*Stored data*:
=-=-=

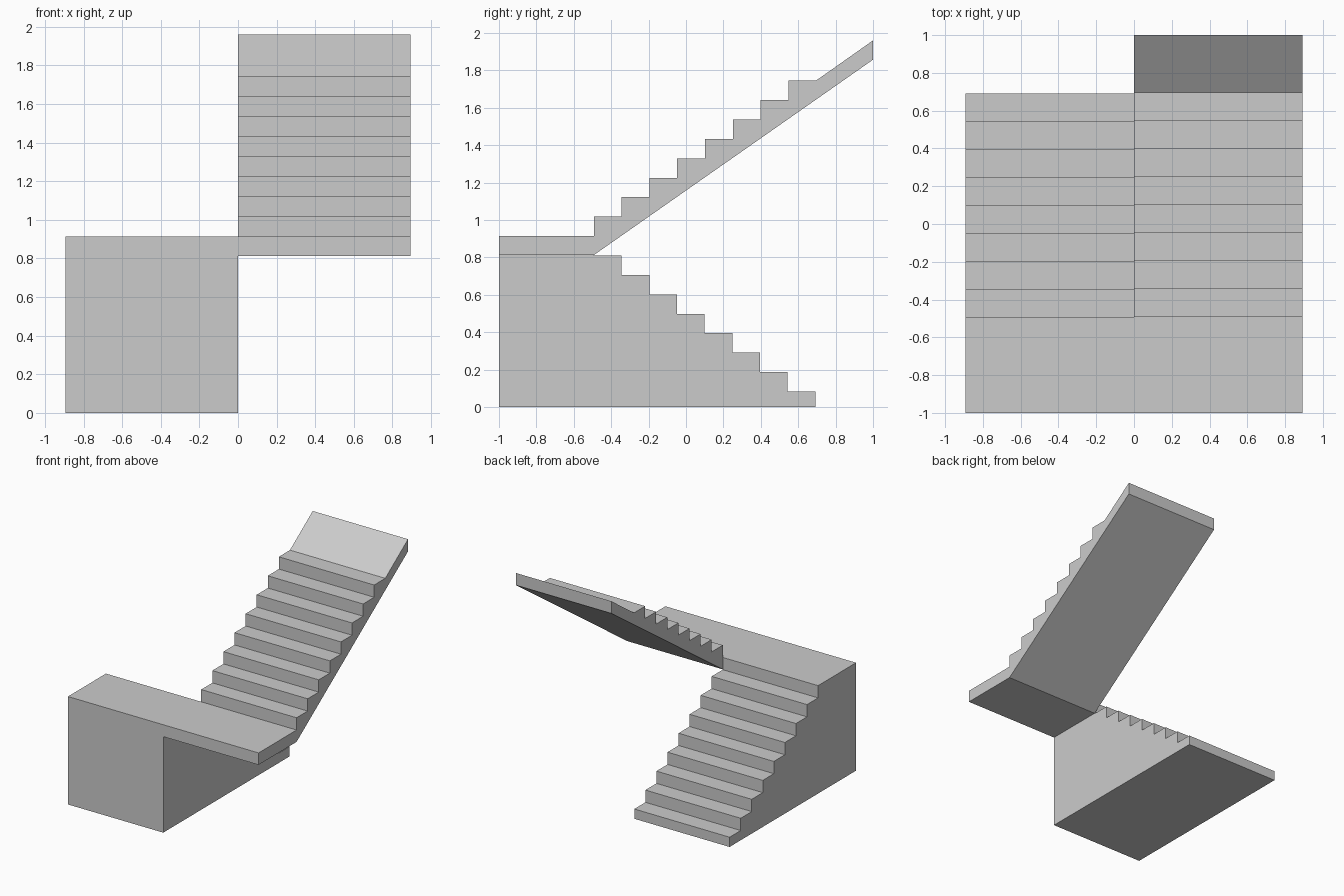
import bpy, bmesh

if "Cube" in bpy.data.objects:
    bpy.data.objects.remove(bpy.data.objects["Cube"])

HALF_W = 0.893      # width of one flight
STEPS = 8
LANDING_Z = 0.914
LANDING_Y = -0.492  # back edge of the landing
RISE = 0.1039


def extrude_profile(name, profile, x0, x1):
    """Extrude a closed (y, z) profile along x."""
    bm = bmesh.new()
    face = bm.faces.new([bm.verts.new((x0, y, z)) for y, z in profile])
    ext = bmesh.ops.extrude_face_region(bm, geom=[face], use_keep_orig=True)
    verts = [g for g in ext["geom"] if isinstance(g, bmesh.types.BMVert)]
    bmesh.ops.translate(bm, verts=verts, vec=(x1 - x0, 0, 0))
    bmesh.ops.recalc_face_normals(bm, faces=bm.faces)
    mesh = bpy.data.meshes.new(name)
    bm.to_mesh(mesh)
    bm.free()
    obj = bpy.data.objects.new(name, mesh)
    bpy.context.collection.objects.link(obj)
    return obj


def stair_line(tread, rise):
    """Zigzag from the landing edge: riser, then tread, for each step."""
    pts = [(LANDING_Y, LANDING_Z)]
    for i in range(STEPS):
        z = LANDING_Z + (i + 1) * rise
        pts += [(LANDING_Y + i * tread, z), (LANDING_Y + (i + 1) * tread, z)]
    return pts


# Lower flight: solid block descending from the landing to the floor
lower = [(-1, 0), (-1, LANDING_Z)] + stair_line(0.148, -RISE)
lower.append((lower[-1][0], 0))
extrude_profile("lower_flight", lower, -HALF_W, 0)

# Upper flight: landing slab, steps, and a sloped end over an inclined soffit
upper = [(-1, 0.813), (-1, LANDING_Z)] + stair_line(0.1484, RISE)
upper += [(1, 1.96), (1, 1.857), (LANDING_Y, 0.813)]
extrude_profile("upper_flight", upper, 0, HALF_W)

=-=-=

*WHAT YOU NEED TO DO*: Taking the line with "obj = bpy.data.objects.new(name, mesh)" as the first and the line with "lower, -HALF_W, 0)" as the last, retype that stretch of the data above exactly, with no other lines.

*RESPONSE BELOW*:
    obj = bpy.data.objects.new(name, mesh)
    bpy.context.collection.objects.link(obj)
    return obj


def stair_line(tread, rise):
    """Zigzag from the landing edge: riser, then tread, for each step."""
    pts = [(LANDING_Y, LANDING_Z)]
    for i in range(STEPS):
        z = LANDING_Z + (i + 1) * rise
        pts += [(LANDING_Y + i * tread, z), (LANDING_Y + (i + 1) * tread, z)]
    return pts


# Lower flight: solid block descending from the landing to the floor
lower = [(-1, 0), (-1, LANDING_Z)] + stair_line(0.148, -RISE)
lower.append((lower[-1][0], 0))
extrude_profile("lower_flight", lower, -HALF_W, 0)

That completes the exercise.